“Hey guys, what’s going on?” Zee’s history teacher stood up, smiling. “Did anybody do anything interesting over the weekend? Let’s go around the room and share, starting with Blondie over there.” She was that one teacher with nicknames for everyone, but simultaneously maintained a “Coolest Teacher in the School” status. Zee supposed some people were just multitalented. Most kids watched TV or had a sports tournament, while some slept and hung out with friends. Nobody bothered to give an interesting answer, so when Ms Hill called out “Zoooelle!”, Zee kept it simple.
“I read a book.”
“Really? What book?”
“‘To Kill a Mockingbird,” Zee said, and the teacher looked impressed.
“A classic! What did you think of it?”

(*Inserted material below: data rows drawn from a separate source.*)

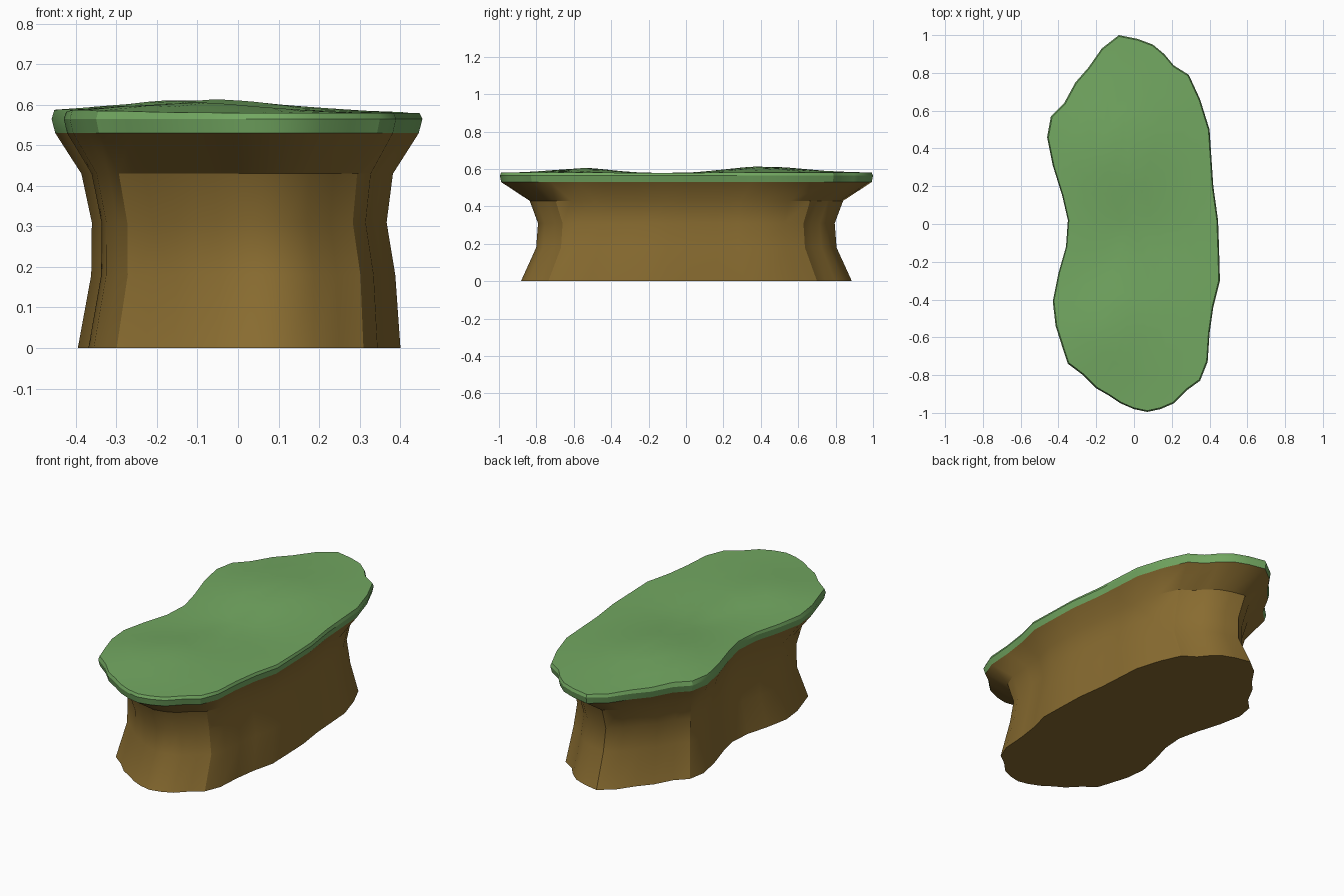
import bpy, math

if "Cube" in bpy.data.objects:
    bpy.data.objects.remove(bpy.data.objects["Cube"])

# Kidney-shaped plan of the grass rim, counter-clockwise from the back
OUTLINE = [
    (-.08, 1.0), (-.17, .93), (-.24, .83), (-.31, .75), (-.37, .64), (-.44, .57),
    (-.46, .46), (-.43, .31), (-.38, .15), (-.35, .02), (-.36, -.12), (-.40, -.26),
    (-.43, -.41), (-.415, -.54), (-.38, -.65), (-.35, -.74), (-.27, -.80), (-.20, -.87),
    (-.13, -.91), (-.07, -.95), (0, -.98), (.07, -.995), (.14, -.98), (.21, -.95),
    (.28, -.88), (.35, -.83), (.39, -.73), (.40, -.58), (.42, -.44), (.455, -.30),
    (.45, -.12), (.445, .02), (.42, .20), (.41, .35), (.40, .50), (.35, .66),
    (.29, .79), (.21, .84), (.16, .90), (.10, .95), (.02, .98)]
N = len(OUTLINE)


def bump(x, y, cx, cy, rx, ry):
    return math.exp(-((x - cx) / rx) ** 2 - ((y - cy) / ry) ** 2)


def height(x, y):
    """Gently rolling lawn: two mounds and a shallow saddle."""
    return (.58 + .034 * bump(x, y, -.09, .42, .30, .28)
            + .026 * bump(x, y, -.12, -.55, .25, .20)
            - .007 * bump(x, y, .05, -.08, .3, .18))


def ring(sx, sy, z=None, dx=0):
    pts = [(x * sx + dx, y * sy) for x, y in OUTLINE]
    return [(x, y, height(x, y) if z is None else z) for x, y in pts]


def loft(name, rings, color, bottom_cap=False, centre=None):
    """Skin a stack of rings, optionally closing the ends."""
    verts = [p for r in rings for p in r]
    faces = []
    for k in range(len(rings) - 1):
        for i in range(N):
            j = (i + 1) % N
            faces.append((k * N + i, k * N + j, (k + 1) * N + j, (k + 1) * N + i))
    if bottom_cap:
        faces.append(tuple(reversed(range(N))))
    if centre:
        verts.append(centre)
        base = (len(rings) - 1) * N
        faces += [(base + i, base + (i + 1) % N, len(verts) - 1) for i in range(N)]
    mesh = bpy.data.meshes.new(name)
    mesh.from_pydata(verts, [], faces)
    mat = bpy.data.materials.new(name + "_material")
    mat.diffuse_color = (*color, 1)
    mat.use_nodes = True
    mat.node_tree.nodes["Principled BSDF"].inputs["Base Color"].default_value = mat.diffuse_color
    mesh.materials.append(mat)
    obj = bpy.data.objects.new(name, mesh)
    bpy.context.collection.objects.link(obj)
    bpy.ops.object.select_all(action='DESELECT')
    obj.select_set(True)
    bpy.context.view_layer.objects.active = obj
    bpy.ops.object.shade_smooth_by_angle(angle=math.radians(30))


# Earth body: flared foot, pinched waist, wide overhang
loft("soil", [ring(.87, .887, 0, .005), ring(.82, .805, .18, .015),
              ring(.795, .795, .31, .005), ring(.84, .84, .43), ring(.98, .993, .53)],
     (.25, .15, .03), bottom_cap=True)

# Grass layer: thin rounded lip and undulating top
loft("grass", [ring(.98, .993, .53), ring(1, 1, .565), ring(.985, .993)]
     + [ring(s, s) for s in (.8, .6, .4, .2)],
     (.17, .39, .12), centre=(0, 0, height(0, 0)))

“It wasn’t terrible.” The truth was that Zee had liked it quite a lot, but in seventh grade, to be enthusiastic was a sign of weakness, or something equally stupid, and Zee knew it, so she was unenthusiastic not because she was afraid of being weak, but because if she was enthusiastic for a reason other than fear of being perceived as weak, she was cheating the system. Except that nobody knew so they just assumed she was being enthusiastic to follow the social rules, so she was actually following the rules by cheating the system...never mind.
It’s unclear whether Mrs. S and Ms. Hill compared notes or not, but Zee sat in the back row of the classroom next to Jacob in History as well as in Literacy. It was a funny coincidence they didn’t really talk about, but instead, simply accepted.
As class began, Jacob whispered to Zee, “You read a classic in a weekend?”
“You’re surprised?” Zee whispered back, surprised at his obvious surprise.
“Yeah,” he said.
“Why not be surprised?” Was he stalling? Yes, He was.
“Because I’m obviously some kind of freaky genius,” Zee said. Jacob looked as if he wanted to argue.
“That depends on your definition of ‘freaky genius’,” is what he came up with. Zee knew this was a standard argument people fell back on when they didn’t really have anything else to say, which meant he had no real way to argue that she wasn’t brilliant, which she found acceptable. So she didn’t press it.
“Fair enough,” she said, immediately realizing she’d used his line.
“I don’t know what you’re talking about, it’s entirely fair.”
“Using my line, are you?”
“Like you’re using mine?” He retorted.
He fell silent.
“Did I just win an argument with ‘Yes’?” Zee grinned.
He tried to scowl but ended up subcubbing to his staccato, jerky laugh after a few seconds, only to shut up when the teacher looked over.
Zee kept smiling.